The ad proclaimed Angel the “magician of the century,” so Knox checked him out on the Internet and watched shows featuring Angel to see if he lived up to the moniker. The magic proved impressive, but something the master said also piqued his interest, Knox said.

“He was talking about how [magic] can be a perfect icebreaker for many kids who want to interact with others,” Knox said.

For Knox, social interaction didn’t always come easy, said his parents, Mark and Denise Knox. When he was very young, Ben Knox was diagnosed as being on the autism spectrum. Over the years, social skills proved a challenge for him. They were happy he showed an interest in magic, in part because he had to work so hard with therapists and school work over the years because of the diagnosis.

“For so much of his life, it was like, work, work, work, and he did it, but to find something he wanted to do, we were just absolutely thrilled,” Denise Knox said.

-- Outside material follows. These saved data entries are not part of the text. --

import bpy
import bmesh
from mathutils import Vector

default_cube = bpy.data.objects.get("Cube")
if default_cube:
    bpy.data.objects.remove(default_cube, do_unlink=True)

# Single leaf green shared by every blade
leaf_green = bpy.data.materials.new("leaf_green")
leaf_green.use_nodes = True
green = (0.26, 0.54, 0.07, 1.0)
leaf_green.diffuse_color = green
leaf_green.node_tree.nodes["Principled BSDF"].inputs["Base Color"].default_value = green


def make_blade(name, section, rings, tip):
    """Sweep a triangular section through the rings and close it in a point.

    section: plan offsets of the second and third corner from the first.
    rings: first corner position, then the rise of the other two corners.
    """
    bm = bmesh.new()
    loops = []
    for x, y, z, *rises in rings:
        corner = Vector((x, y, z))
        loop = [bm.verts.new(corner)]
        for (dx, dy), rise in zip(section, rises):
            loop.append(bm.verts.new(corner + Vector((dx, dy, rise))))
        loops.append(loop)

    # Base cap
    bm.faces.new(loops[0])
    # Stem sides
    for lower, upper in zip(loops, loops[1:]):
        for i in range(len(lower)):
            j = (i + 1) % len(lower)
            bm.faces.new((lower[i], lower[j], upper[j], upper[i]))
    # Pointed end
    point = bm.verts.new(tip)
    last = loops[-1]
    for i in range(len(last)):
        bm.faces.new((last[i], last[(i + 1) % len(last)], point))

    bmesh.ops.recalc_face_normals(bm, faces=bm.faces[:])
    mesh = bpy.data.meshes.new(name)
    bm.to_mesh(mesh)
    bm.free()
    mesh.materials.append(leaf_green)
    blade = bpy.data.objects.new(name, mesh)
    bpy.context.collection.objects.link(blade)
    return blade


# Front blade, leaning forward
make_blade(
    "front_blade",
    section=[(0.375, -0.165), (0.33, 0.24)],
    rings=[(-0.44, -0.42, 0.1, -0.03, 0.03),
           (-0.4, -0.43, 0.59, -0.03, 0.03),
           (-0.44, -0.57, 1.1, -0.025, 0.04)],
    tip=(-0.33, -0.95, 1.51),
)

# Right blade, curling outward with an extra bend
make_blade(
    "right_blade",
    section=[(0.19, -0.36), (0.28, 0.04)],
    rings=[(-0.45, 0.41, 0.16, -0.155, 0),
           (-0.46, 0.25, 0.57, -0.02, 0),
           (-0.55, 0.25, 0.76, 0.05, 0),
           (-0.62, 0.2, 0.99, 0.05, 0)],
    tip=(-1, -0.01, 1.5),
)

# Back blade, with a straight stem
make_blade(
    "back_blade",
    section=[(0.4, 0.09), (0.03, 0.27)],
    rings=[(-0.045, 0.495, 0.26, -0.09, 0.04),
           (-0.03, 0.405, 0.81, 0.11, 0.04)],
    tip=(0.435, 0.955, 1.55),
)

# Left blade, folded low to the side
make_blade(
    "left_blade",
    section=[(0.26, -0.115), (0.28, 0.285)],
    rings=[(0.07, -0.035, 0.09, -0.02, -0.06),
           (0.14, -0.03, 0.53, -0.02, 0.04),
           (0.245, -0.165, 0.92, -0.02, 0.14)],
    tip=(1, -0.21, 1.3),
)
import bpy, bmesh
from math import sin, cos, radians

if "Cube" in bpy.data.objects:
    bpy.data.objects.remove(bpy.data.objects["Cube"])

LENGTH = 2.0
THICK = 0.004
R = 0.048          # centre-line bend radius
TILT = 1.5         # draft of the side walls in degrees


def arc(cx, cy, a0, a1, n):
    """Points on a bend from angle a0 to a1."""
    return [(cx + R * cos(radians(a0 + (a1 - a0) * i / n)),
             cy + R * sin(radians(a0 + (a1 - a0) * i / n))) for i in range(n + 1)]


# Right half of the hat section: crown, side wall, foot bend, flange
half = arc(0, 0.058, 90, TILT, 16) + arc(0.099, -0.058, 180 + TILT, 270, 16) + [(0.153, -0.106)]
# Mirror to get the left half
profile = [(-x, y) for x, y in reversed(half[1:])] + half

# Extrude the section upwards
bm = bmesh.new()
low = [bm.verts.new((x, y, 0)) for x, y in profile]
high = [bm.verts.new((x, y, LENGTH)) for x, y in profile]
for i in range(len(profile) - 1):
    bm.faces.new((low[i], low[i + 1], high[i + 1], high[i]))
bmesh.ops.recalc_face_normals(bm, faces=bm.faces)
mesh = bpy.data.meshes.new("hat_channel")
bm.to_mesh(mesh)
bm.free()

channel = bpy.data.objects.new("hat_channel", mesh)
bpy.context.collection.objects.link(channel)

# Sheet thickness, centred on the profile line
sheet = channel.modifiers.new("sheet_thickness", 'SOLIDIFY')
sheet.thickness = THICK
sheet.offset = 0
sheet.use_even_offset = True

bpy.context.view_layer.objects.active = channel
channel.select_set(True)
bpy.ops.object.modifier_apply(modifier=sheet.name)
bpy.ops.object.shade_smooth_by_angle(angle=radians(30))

So Knox went to work, learning tricks with the aid of a magic kit and YouTube. He performed first for his family. His older sister, Olivia, proved a tough critic and a big inspiration to improve, Knox said. She could catch on to the secrets behind some of the tricks and point them out, Knox said.

He knew he was getting better when he started “finally fooling the skeptic,” Knox said.

Over time, he found Angel’s insight proved correct, Knox said. He’s made friends through magic and performing has helped him hone conversation skills, he said.

“Magic was the kickstarter of my confidence,” Knox said.

While he’s largely self-taught, Knox has also learned some chops from local magicians and has attended Tannen’s Magic Camp at Bryn Mawr College for a few summers. Other alumni of the camp over the years include magicians Michael Carbonaro, David Copperfield, David Blaine and actor Adrien Brody, who once portrayed perhaps the most fabled magician of all, Harry Houdini.

Knox works daily to refine tricks in his repertoire and learn new ones, usually for about two or three hours a day. He can see magic being a pastime for him for many years, he said.

“For right now, I’ll see what the next gig is,” Knox said.


More info

For more information on Ben Knox or to book him for an engagement, check out Ben Knox, Magician on Facebook, call 570-233-5459 or email